A large study has found that people who work 55 hours or more per week have a 33% greater risk of stroke and a 13% greater risk of coronary heart disease than those who work 35 to 40 hours per week. The study is a meta-analysis of data from studies done in Europe, the United States, and Australia.
This analysis includes data on more than 600,000 individuals and is the largest study of the relationship between working hours and cardiovascular health. But the analysis shows a correlation, not whether there is a cause-and-effect relationship between long work hours and the risk of stroke.
Researchers led by Mika Kivimaki of University College London combined the results of multiple studies and tried to account for factors that might skew the results, such as cholesterol levels, high blood pressure, smoking, and physical activity. They also collected information from public databases and received additional data from the authors of previous work.
Seventeen of the studies included nearly 530,000 men and women who were tracked on average 7.2 years. More than 1,700 nonfatal and deadly strokes occurred in this patient population. After controlling for other factors, the researchers found a one-third greater risk of stroke among those workers who reported working 55 or more hours weekly, compared with those who reported working the more-standard 35 to 40 hours.
Kivimaki and his colleagues also found the risk of stroke increased with longer work hours.
The analysis of coronary heart disease in workers included data from 25 studies that involved more than 603,000 people. Some of these studies were evaluated in both the coronary heart disease and in the stroke analysis. After an average of 8.5 years, more than 4,700 received diagnoses of heart disease as a cause of death or hospitalization, or a 13% increase in those who worked long hours over those who did not.

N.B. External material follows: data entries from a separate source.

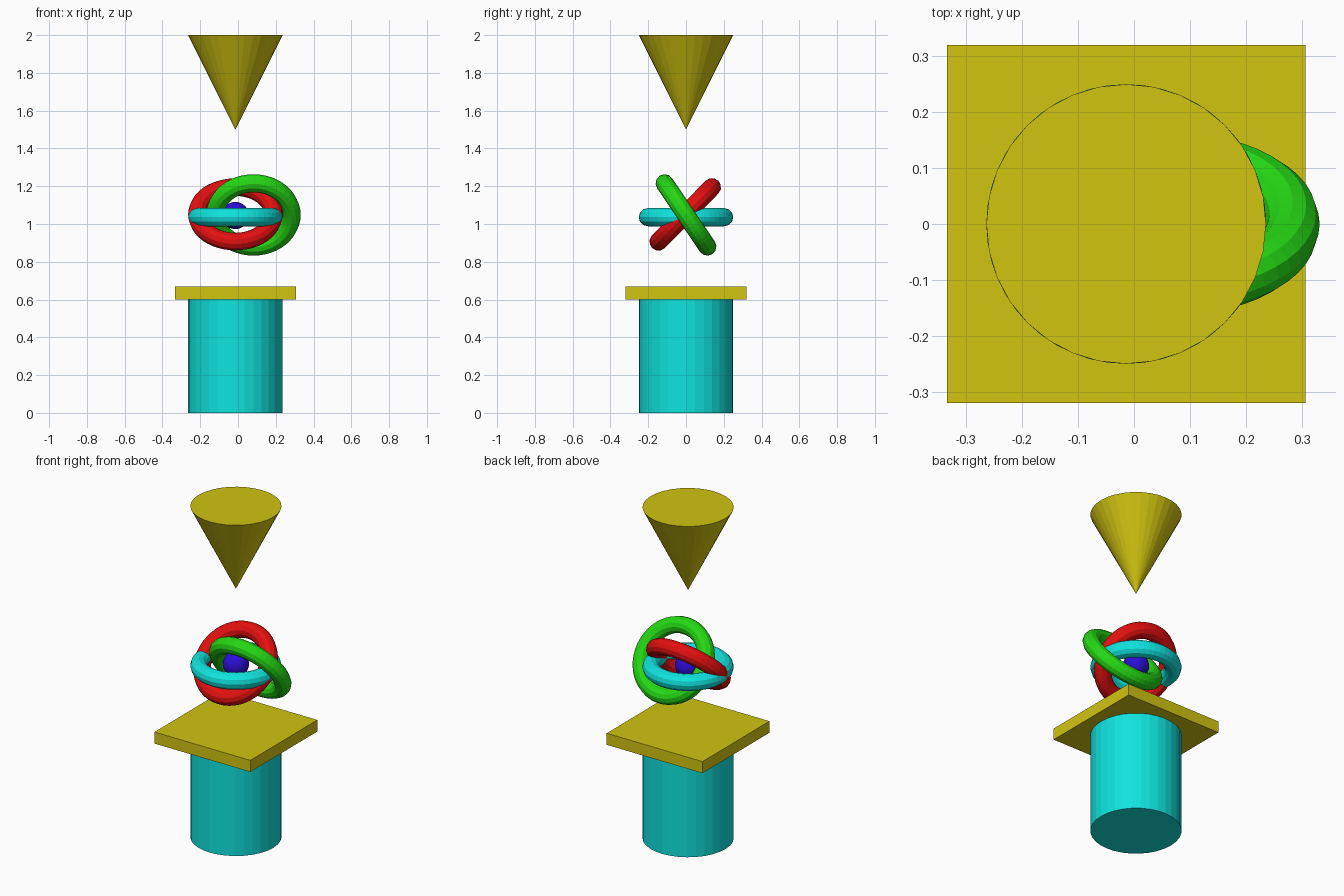
import bpy
from math import radians, pi

if "Cube" in bpy.data.objects:
    bpy.data.objects.remove(bpy.data.objects["Cube"])

CX = -0.014  # shared vertical axis of the stand, rings and cone


def material(name, rgb):
    m = bpy.data.materials.new(name)
    m.diffuse_color = (*rgb, 1)
    m.use_nodes = True
    m.node_tree.nodes["Principled BSDF"].inputs["Base Color"].default_value = m.diffuse_color
    return m


YELLOW = material("yellow", (0.64, 0.55, 0.005))
CYAN = material("cyan", (0.005, 0.77, 0.73))
RED = material("red", (0.77, 0.005, 0.005))
GREEN = material("green", (0.018, 0.69, 0.007))
BLUE = material("blue", (0.025, 0.004, 0.68))


def finish(name, mat):
    ob = bpy.context.object
    ob.name = name
    ob.data.materials.append(mat)
    return ob


def ring(name, mat, x, y, z, tilt):
    bpy.ops.mesh.primitive_torus_add(
        location=(x, y, z), rotation=(radians(tilt), 0, 0),
        major_radius=0.202, minor_radius=0.048,
        major_segments=48, minor_segments=12)
    return finish(name, mat)


# Round pedestal
bpy.ops.mesh.primitive_cylinder_add(vertices=32, radius=0.25, depth=0.6, location=(CX, 0, 0.3))
finish("pedestal", CYAN)

# Square slab on top of the pedestal
bpy.ops.mesh.primitive_cube_add(size=1, location=(CX, 0, 0.635))
slab = finish("slab", YELLOW)
slab.scale = (0.641, 0.64, 0.07)

# Three interlocked floating rings
ring("level_ring", CYAN, CX, 0, 1.036, 0)
ring("red_ring", RED, CX, -0.004, 1.051, 45.5)
ring("green_ring", GREEN, 0.082, 0, 1.048, -56)

# Small ball at the centre of the rings
bpy.ops.mesh.primitive_uv_sphere_add(segments=32, ring_count=16, radius=0.072, location=(CX, 0, 1.045))
finish("core_ball", BLUE)

# Hanging cone, point down
bpy.ops.mesh.primitive_cone_add(vertices=32, radius1=0.25, radius2=0, depth=0.5,
                                location=(CX, 0, 1.75), rotation=(pi, 0, 0))
finish("hanging_cone", YELLOW)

Although the association between stroke and long work hours is strong, it is still not possible to determine if long hours are entirely to blame for the increased risk. Many studies only asked participants once how many hours they worked per week. In addition, it was not determined whether participants felt a lot of stress on their jobs.